I can't help wondering what would happen if the question were phrased as a constructed response. What if we asked parents, childless millennials or retirees: What's the purpose of public education? Why do we collect taxes and build buildings and elect school boards and argue about phonics vs. whole language? What's the end game?
We've got information and images a-plenty, if we want to look at states which might have some educational moxie. Teachers are now talking to each other across district and state boundaries, sharing information about how education policy is impacting their daily practice, where market-based reforms have the deepest roots and where teachers' judgment and experience is most devalued. Where would YOU go, if you could go anywhere, as an educator?
This seems to be the long-term outcome of being attacked on our own soil: more division, self-indulgence, and deepening racial fault lines. Winners and losers. To hell with unity or even civil behavior--dominance has become our national goal, our trickle-down response to all conflict.
Every school music teacher in America has wrestled with the national anthem. Hard to sing (covering an octave and a fifth), written in an unfriendly key signature, lyrically confounding and attached to a disreputable tune, it nevertheless maintains a strange hold on public sentiment. We expect to hear it, for some hard to trace reason, every Friday night at football games, and a raft of other occasions. We expect citizens to show reverence for this music (although singing the words is considered optional, even embarrassing).
There is no "right to teach," in a public institution, for compensation. None. Nobody has the right to decide--hey! I think I'd like to work with children, mold their little minds. I'm smart! I'd probably be great--with no preparation or experience whatsoever. The "right to teach" and "teacher shortage" blah-blah masks a darker truth. We're not willing to solve problems--health care, clean water, racism, rampant childhood poverty, neglected schools--with hard work and investment in our collective future.
I had a colleague who spent most of August sorting books into leveled baskets, going steady with the laminating machine, and running up colorful curtains for the door to her classroom. Her husband, conversely, would mark the beginning of the school year by wandering around the house, trying to find his thermos. This was immensely irritating to her, of course. But it's hard to say who was the better teacher.

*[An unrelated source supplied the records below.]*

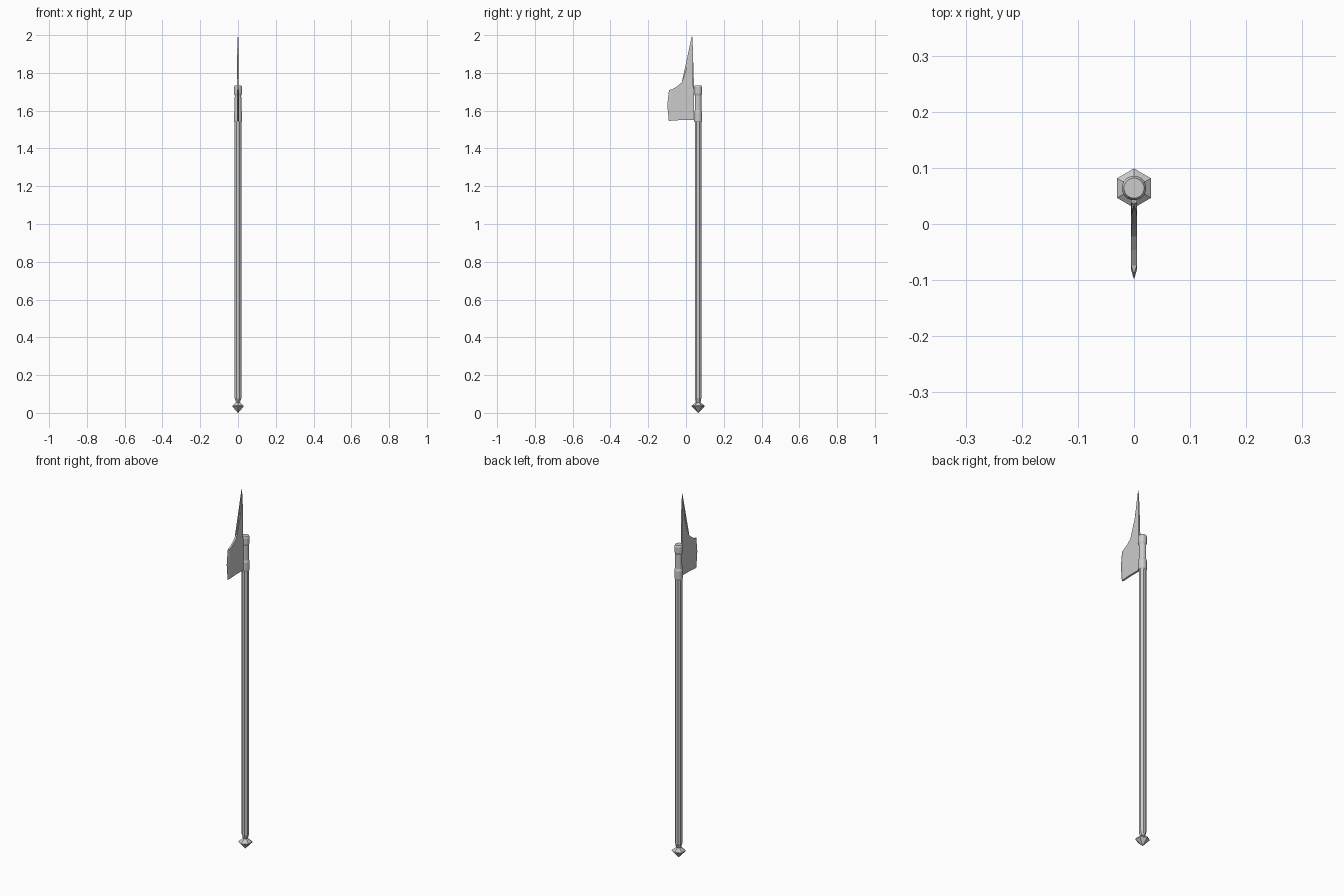
import bpy, bmesh
from math import pi, sin, cos

if "Cube" in bpy.data.objects:
    bpy.data.objects.remove(bpy.data.objects["Cube"])

CY = 0.064  # pole axis in y


def make_object(name, bm):
    bmesh.ops.recalc_face_normals(bm, faces=bm.faces[:])
    mesh = bpy.data.meshes.new(name)
    bm.to_mesh(mesh)
    bm.free()
    ob = bpy.data.objects.new(name, mesh)
    bpy.context.collection.objects.link(ob)
    return ob


def turned(name, profile, sides, phase):
    """Faceted solid of revolution from (radius, z) pairs about the pole axis."""
    bm = bmesh.new()
    rings = []
    for r, z in profile:
        rings.append([bm.verts.new((r * cos(phase + 2 * pi * i / sides),
                                    CY + r * sin(phase + 2 * pi * i / sides), z))
                      for i in range(sides)])
    for a, b in zip(rings, rings[1:]):
        for i in range(sides):
            j = (i + 1) % sides
            bm.faces.new((a[i], a[j], b[j], b[i]))
    bm.faces.new(rings[0])
    bm.faces.new(rings[-1])
    return make_object(name, bm)


# Octagonal wooden pole, tapered at the foot
turned("pole", [(0.013, 0.06), (0.019, 0.078), (0.019, 1.56)], 8, pi / 8)

# Hexagonal pointed butt spike with its neck
turned("butt_spike", [(0.001, 0.0), (0.035, 0.034), (0.035, 0.038),
                      (0.012, 0.055), (0.015, 0.062), (0.015, 0.07)], 6, pi / 2)

# Socket: lower collar, narrow waist and rounded top cap
turned("head_socket", [(0.019, 1.54), (0.022, 1.546), (0.022, 1.59), (0.018, 1.602),
                       (0.0175, 1.68), (0.022, 1.692), (0.022, 1.724),
                       (0.018, 1.732)], 16, pi / 16)

# Axe blade: flat plate (y, z, half thickness) running up into the spike
T = 0.005
plate = [(0.043, 1.55, T), (-0.03, 1.55, T), (-0.076, 1.547, T),
         (-0.082, 1.63, T), (-0.074, 1.712, T), (-0.046, 1.73, T), (-0.022, 1.75, T),
         (-0.006, 1.775, T), (0.004, 1.81, T), (0.014, 1.86, T), (0.024, 1.935, 0.004),
         (0.032, 2.0, 0.0008), (0.035, 1.97, 0.002), (0.037, 1.9, 0.004), (0.038, 1.73, T),
         (0.043, 1.71, T), (0.043, 1.685, T), (0.036, 1.665, T), (0.034, 1.64, T),
         (0.036, 1.615, T), (0.043, 1.6, T)]
cutting_edge = [(-0.091, 1.545), (-0.099, 1.63), (-0.090, 1.71)]

bm = bmesh.new()
left = [bm.verts.new((-t, y, z)) for y, z, t in plate]
right = [bm.verts.new((t, y, z)) for y, z, t in plate]
edge = [bm.verts.new((0, y, z)) for y, z in cutting_edge]
n = len(plate)
for i in range(n):
    if i not in (2, 3):
        j = (i + 1) % n
        bm.faces.new((left[i], left[j], right[j], right[i]))
# sharpened bevel on the front
for side in (left, right):
    for k in (0, 1):
        bm.faces.new((side[2 + k], side[3 + k], edge[k + 1], edge[k]))
bm.faces.new((left[2], right[2], edge[0]))
bm.faces.new((left[4], right[4], edge[2]))
caps = [bm.faces.new(left), bm.faces.new(right)]
bmesh.ops.triangulate(bm, faces=caps)
make_object("axe_blade", bm)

Women are role models for each other in all fields, including those that are supposed to be open to females. We've got nobody else. It was downright heartening to see a woman my age who successfully made it all the way through a grueling presidential nomination, the ultimate glass ceiling in America, because she was just that stubborn--no matter what you think of her politics.
It's difficult to teach young people the concepts of generating original ideas, combining multiple ideas into a coherent whole or rationale, making a point using the researched or time-tested ideas of others, or extracting those ideas and rewording them. It's even harder to get them to acknowledge that stealing other people's creative products is unethical.
It seems--again--patently obvious that opening a glitzy new school will automatically change the education market (whether you call that disruption or destabilization) surrounding it. Every child that previously attended a public school will become a unit of displacement. How soon does this negatively impact public systems?
All the good intentions in the world cannot override the conversion of a long-established public good into a profit-making commodity. I no longer believe that there is a magic legislative formula that will allow "good" charters to exist harmoniously with public schools. I now understand that the end game of unfettered charterism: privatization and exclusivity.